Not only are there differences in the availability of subspecialists between large cities and small towns, but there can also be big differences in the number of subspecialists from one academic center to another. At many academic centers, there are no general otolaryngologists to see patients who might need that kind of a physician, and that means that physician assistants have more of a role in that regard.
Explore This IssueApril 2015
“At UAB, we had three generalists, and now we’re down to one and we’re recruiting,” said Dr. Waguespack. “We are using physician assistants and nurse practitioners, and traditionally they have been locked in with the head and neck folks or they’ve been locked with otology. I think we’re trying to rethink that.”
Ultimately, the marketplace itself will help define how specialized otolaryngologists continue to become, said Dr. Waguespack.
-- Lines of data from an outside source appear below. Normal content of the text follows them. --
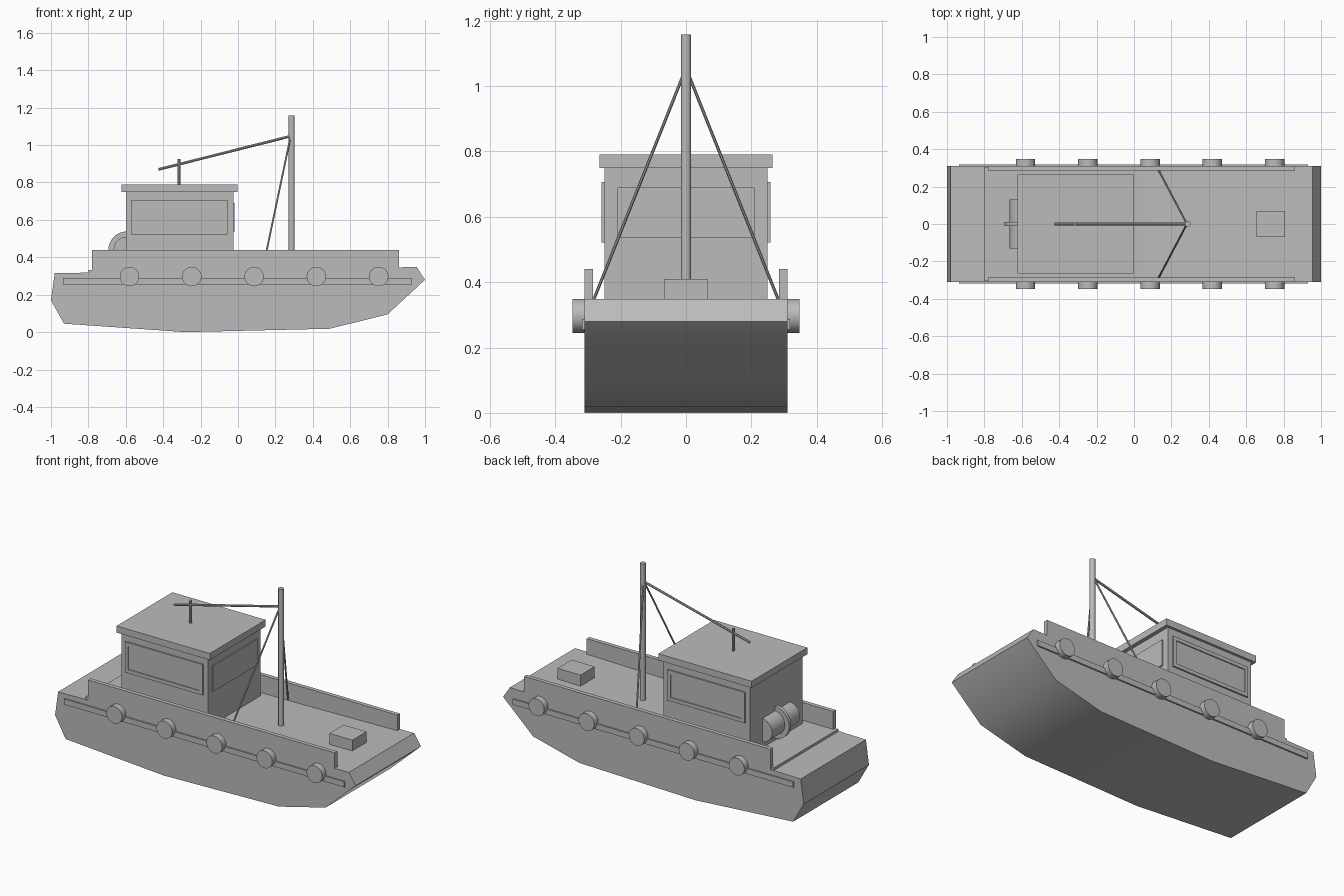
import bpy, bmesh, math
from mathutils import Vector

cube = bpy.data.objects.get("Cube")
if cube:
    bpy.data.objects.remove(cube, do_unlink=True)

grey = bpy.data.materials.new("plain_grey")
grey.use_nodes = True
COLOUR = (0.5, 0.5, 0.5, 1)
grey.diffuse_color = COLOUR
grey.node_tree.nodes["Principled BSDF"].inputs["Base Color"].default_value = COLOUR


def finish(name, bm, smooth=False):
    bmesh.ops.recalc_face_normals(bm, faces=bm.faces)
    mesh = bpy.data.meshes.new(name)
    bm.to_mesh(mesh)
    bm.free()
    mesh.materials.append(grey)
    obj = bpy.data.objects.new(name, mesh)
    bpy.context.collection.objects.link(obj)
    if smooth:
        bpy.ops.object.select_all(action='DESELECT')
        obj.select_set(True)
        bpy.context.view_layer.objects.active = obj
        bpy.ops.object.shade_smooth_by_angle(angle=math.radians(31))
    return obj


def box(name, x, y, z):
    """Box from a (low, high) pair on each axis."""
    bm = bmesh.new()
    bmesh.ops.create_cube(bm, size=1)
    for v in bm.verts:
        v.co = [r[0] if c < 0 else r[1] for c, r in zip(v.co, (x, y, z))]
    return finish(name, bm)


def rod(name, start, end, radius, sides=8, smooth=True):
    """Capped cylinder between two points."""
    a, b = Vector(start), Vector(end)
    bm = bmesh.new()
    bmesh.ops.create_cone(bm, cap_ends=True, segments=sides, radius1=radius,
                          radius2=radius, depth=(b - a).length)
    turn = (b - a).to_track_quat('Z', 'Y')
    for v in bm.verts:
        v.co = turn @ v.co + (a + b) / 2
    return finish(name, bm, smooth)


# Hull: side profile extruded across the beam
BEAM = 0.31
profile = [(-0.98, 0.315), (-1.0, 0.17), (-0.93, 0.045), (-0.28, 0.0),
           (0.49, 0.018), (0.8, 0.095), (1.0, 0.28), (0.955, 0.348)]
bm = bmesh.new()
side = bm.faces.new([bm.verts.new((x, -BEAM, z)) for x, z in profile])
ext = bmesh.ops.extrude_face_region(bm, geom=[side], use_keep_orig=True)
for g in ext["geom"]:
    if isinstance(g, bmesh.types.BMVert):
        g.co.y = BEAM
finish("hull", bm, True)

# Deck, hatch, cabin and roof
box("aft_deck", (-0.8, 0.3), (-0.305, 0.305), (0.29, 0.333))
box("bow_hatch", (0.655, 0.808), (-0.067, 0.067), (0.32, 0.41))
box("cabin", (-0.6, -0.025), (-0.25, 0.25), (0.32, 0.755))
box("cabin_roof", (-0.622, -0.002), (-0.265, 0.265), (0.75, 0.79))
box("windscreen", (-0.03, -0.018), (-0.21, 0.21), (0.535, 0.69))

# Fittings on both sides
for label, s in (("left", 1), ("right", -1)):
    def span(a, b):
        return tuple(sorted((s * a, s * b)))
    box(label + "_bulwark", (-0.78, 0.86), span(0.285, BEAM), (0.3, 0.44))
    box(label + "_rub_rail", (-0.935, 0.93), span(0.3, 0.319), (0.255, 0.288))
    for i in range(5):
        x = -0.58 + i * 0.333
        rod(f"{label}_fender_{i + 1}", (x, s * 0.305, 0.297),
            (x, s * 0.348, 0.297), 0.052, 24)
    # Side window: pane with a raised frame
    x0, x1, z0, z1, t = -0.572, -0.055, 0.522, 0.706, 0.022
    box(label + "_window_pane", (x0 + t, x1 - t), span(0.245, 0.253), (z0 + t, z1 - t))
    for part, xs, zs in (("top", (x0, x1), (z1 - t, z1)),
                         ("bottom", (x0, x1), (z0, z0 + t)),
                         ("aft", (x0, x0 + t), (z0 + t, z1 - t)),
                         ("fore", (x1 - t, x1), (z0 + t, z1 - t))):
        box(f"{label}_window_frame_{part}", xs, span(0.245, 0.259), zs)
    rod(label + "_stay", (0.283, 0, 1.055), (0.133, s * 0.285, 0.34), 0.005)

# Winch drum with its central flange
rod("winch_drum", (-0.595, -0.132, 0.44), (-0.595, 0.132, 0.44), 0.07, 32)
rod("winch_flange", (-0.595, -0.01, 0.44), (-0.595, 0.01, 0.44), 0.098, 32)

# Mast, boom and boom post
rod("mast", (0.287, 0, 0.32), (0.287, 0, 1.158), 0.016, 12)
rod("boom", (0.283, 0, 1.048), (-0.425, 0, 0.87), 0.007)
rod("boom_post", (-0.315, 0, 0.78), (-0.315, 0, 0.925), 0.008)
As subspecialization evolves, a sense of unity has to be retained, he added. “If [otolaryngologists] represent 1% to 1.5% … of U.S. physicians,” he said, “we have to speak with as much of a unified voice as possible.”
Tom Collins is a freelance medical writer based in Florida.